The World Health Organisation (WHO) has approved Covid-19 vaccine Covovax for emergency use, expanding the basket of WHO-validated vaccines against the SARS-CoV-2 virus to nine. The vaccine is produced by the Serum Institute of India (SII) under licence from the U.S.-based Novavax. Covovax is part of WHO's COVAX facility portfolio, established to ensure adequate supply of Covid-19 vaccines to people in lower-income countries.
WHO chief scientist Soumya Swaminathan congratulated Serum Institute, its CEO Adar Poonawalla and Novavax for offering one more highly effective and safe vaccine for COVAX and the world.
WHO’s emergency use listing (EUL) assesses the quality, safety and efficacy of Covid-19 vaccines and is a prerequisite for COVAX vaccine supply. It also allows countries to expedite their own regulatory approval to import and administer Covid-19 vaccines. ‘This listing aims to increase access particularly in lower-income countries, 41 of which have still not been able to vaccinate 10% of their populations, while 98 countries have not reached 40%,” said Dr Mariângela Simão, WHO's assistant director general for access to medicines and health products.
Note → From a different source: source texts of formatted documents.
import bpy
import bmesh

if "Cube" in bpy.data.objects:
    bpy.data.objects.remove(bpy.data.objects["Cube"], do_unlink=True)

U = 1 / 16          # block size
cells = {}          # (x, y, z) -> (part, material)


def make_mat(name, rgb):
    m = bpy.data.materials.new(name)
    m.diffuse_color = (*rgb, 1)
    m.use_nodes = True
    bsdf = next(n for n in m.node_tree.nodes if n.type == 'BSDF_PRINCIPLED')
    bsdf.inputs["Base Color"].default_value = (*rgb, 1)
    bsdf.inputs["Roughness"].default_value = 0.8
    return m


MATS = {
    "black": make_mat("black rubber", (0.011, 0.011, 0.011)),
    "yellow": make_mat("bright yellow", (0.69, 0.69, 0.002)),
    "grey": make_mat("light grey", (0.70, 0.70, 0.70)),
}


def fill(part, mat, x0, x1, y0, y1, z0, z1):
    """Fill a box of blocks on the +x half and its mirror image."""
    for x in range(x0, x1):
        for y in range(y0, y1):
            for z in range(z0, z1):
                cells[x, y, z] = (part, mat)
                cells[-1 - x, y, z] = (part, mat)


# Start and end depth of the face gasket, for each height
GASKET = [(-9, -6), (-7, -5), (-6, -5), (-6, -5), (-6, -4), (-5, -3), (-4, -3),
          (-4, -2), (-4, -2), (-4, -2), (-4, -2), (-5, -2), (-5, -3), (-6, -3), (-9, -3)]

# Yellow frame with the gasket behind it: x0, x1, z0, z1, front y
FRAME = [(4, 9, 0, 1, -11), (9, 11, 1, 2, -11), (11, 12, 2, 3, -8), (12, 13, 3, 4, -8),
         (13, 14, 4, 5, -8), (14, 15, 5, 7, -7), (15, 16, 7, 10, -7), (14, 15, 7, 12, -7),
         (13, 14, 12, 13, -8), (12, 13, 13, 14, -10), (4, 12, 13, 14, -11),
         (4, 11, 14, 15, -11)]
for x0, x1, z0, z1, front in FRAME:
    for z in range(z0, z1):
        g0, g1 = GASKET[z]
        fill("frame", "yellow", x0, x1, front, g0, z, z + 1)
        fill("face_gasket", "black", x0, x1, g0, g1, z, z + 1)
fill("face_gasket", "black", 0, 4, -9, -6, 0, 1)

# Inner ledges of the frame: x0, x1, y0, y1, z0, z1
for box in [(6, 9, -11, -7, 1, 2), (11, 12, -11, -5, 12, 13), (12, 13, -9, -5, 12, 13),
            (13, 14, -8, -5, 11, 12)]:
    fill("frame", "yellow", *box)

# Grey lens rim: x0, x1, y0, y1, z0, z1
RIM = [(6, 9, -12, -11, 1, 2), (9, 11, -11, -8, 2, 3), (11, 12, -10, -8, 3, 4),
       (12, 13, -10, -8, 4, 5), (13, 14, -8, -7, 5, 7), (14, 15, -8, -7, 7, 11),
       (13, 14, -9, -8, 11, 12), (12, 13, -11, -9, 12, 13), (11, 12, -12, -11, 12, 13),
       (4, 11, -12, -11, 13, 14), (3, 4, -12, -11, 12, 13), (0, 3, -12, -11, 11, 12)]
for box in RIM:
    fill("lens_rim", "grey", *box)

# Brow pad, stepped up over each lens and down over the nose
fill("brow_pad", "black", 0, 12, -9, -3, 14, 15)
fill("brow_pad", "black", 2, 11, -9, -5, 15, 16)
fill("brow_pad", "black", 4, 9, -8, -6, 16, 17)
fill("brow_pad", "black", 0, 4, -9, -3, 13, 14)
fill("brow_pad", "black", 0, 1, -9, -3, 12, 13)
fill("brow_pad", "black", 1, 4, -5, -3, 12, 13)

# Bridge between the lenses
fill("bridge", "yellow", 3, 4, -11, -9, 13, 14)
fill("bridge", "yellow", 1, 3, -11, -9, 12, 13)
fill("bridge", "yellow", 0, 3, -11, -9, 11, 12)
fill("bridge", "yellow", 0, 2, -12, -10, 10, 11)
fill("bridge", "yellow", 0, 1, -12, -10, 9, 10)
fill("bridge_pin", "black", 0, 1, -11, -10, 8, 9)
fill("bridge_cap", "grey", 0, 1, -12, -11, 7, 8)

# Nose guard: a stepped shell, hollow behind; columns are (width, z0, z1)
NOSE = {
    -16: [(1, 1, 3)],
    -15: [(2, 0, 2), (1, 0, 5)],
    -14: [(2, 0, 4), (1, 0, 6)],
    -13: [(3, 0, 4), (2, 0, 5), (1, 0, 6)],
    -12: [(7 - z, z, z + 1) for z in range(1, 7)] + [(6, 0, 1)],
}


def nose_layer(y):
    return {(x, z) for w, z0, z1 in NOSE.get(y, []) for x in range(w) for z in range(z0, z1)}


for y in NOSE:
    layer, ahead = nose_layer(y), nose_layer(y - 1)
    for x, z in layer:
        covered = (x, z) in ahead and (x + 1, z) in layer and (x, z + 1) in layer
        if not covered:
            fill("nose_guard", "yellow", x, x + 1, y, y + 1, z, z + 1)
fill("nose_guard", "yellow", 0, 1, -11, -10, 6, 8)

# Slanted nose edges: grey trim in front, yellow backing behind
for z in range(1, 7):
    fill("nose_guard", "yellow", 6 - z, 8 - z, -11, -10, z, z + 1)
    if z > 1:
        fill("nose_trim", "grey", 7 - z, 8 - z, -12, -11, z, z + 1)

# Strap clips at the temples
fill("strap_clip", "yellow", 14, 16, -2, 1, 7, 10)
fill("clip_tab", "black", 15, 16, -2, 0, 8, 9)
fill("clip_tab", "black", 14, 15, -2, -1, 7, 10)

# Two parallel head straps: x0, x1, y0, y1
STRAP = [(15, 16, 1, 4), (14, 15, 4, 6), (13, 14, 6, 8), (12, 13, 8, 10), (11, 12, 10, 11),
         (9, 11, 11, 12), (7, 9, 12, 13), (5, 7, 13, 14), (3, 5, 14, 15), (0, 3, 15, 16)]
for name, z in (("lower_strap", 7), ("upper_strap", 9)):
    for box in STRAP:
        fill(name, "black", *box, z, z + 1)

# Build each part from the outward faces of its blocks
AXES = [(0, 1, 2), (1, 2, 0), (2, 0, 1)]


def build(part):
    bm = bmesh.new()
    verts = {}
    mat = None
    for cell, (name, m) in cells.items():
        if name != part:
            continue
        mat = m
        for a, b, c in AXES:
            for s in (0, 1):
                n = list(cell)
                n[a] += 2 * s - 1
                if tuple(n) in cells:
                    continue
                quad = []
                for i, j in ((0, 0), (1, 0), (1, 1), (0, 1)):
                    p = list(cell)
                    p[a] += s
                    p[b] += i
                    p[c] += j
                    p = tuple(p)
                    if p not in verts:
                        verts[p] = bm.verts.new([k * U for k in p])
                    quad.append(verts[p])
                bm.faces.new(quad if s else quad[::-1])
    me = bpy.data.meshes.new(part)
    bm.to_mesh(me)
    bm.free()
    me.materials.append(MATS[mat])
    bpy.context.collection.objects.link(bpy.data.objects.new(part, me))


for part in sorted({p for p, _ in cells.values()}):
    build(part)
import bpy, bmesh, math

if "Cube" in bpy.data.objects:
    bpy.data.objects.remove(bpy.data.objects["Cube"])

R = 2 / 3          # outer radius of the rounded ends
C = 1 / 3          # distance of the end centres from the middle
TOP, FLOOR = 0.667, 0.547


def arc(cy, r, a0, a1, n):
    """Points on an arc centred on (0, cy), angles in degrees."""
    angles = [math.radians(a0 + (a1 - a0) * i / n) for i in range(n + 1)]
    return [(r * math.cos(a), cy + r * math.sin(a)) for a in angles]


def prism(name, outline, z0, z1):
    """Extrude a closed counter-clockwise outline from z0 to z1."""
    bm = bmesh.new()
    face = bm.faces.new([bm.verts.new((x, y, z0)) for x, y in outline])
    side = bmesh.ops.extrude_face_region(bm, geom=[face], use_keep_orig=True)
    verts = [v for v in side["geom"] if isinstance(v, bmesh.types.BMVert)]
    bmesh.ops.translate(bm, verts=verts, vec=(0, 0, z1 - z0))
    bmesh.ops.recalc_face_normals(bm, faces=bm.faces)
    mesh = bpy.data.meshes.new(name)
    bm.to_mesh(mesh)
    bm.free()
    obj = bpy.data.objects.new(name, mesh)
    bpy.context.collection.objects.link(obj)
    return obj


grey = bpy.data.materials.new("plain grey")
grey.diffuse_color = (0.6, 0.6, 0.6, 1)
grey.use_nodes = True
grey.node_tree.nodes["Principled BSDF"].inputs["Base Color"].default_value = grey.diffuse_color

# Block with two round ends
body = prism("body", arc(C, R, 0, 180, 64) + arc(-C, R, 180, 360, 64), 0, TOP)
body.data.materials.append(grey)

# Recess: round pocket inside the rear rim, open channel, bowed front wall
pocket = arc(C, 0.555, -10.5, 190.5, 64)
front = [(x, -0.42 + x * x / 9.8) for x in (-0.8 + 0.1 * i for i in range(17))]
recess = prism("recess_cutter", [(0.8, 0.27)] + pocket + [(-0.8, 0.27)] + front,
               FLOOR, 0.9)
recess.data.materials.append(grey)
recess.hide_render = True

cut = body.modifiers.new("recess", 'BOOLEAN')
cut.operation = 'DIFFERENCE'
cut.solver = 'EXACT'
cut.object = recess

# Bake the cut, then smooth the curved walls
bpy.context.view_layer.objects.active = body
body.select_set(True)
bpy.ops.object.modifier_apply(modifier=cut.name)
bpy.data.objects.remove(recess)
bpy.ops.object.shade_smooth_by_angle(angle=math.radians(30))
Covovax is a sub-unit of the vaccine developed by Novavax and the Coalition for Epidemic Preparedness Innovations (CEPI). It requires two doses and is stable at 2 to 8 degrees Celsius refrigerated temperatures. The vaccine uses a novel platform and is produced by creating an engineered baculovirus containing a gene for a modified SARS-CoV-2 spike protein, a WHO statement said.
The originator product produced by Novavax, named Nuvaxovid, is currently under assessment by the European Medicines Agency (EMA). WHO will complete its own assessment of this vaccine once the EMA has issued its recommendation.
The EUL procedure assesses the suitability of novel health products during public health emergencies. The objective is to make medicines, vaccines and diagnostics available as rapidly as possible to address the emergency while adhering to stringent criteria of safety, efficacy and quality. The assessment weighs the threat posed by the emergency as well as the benefit that would accrue from the use of the product against any potential risks.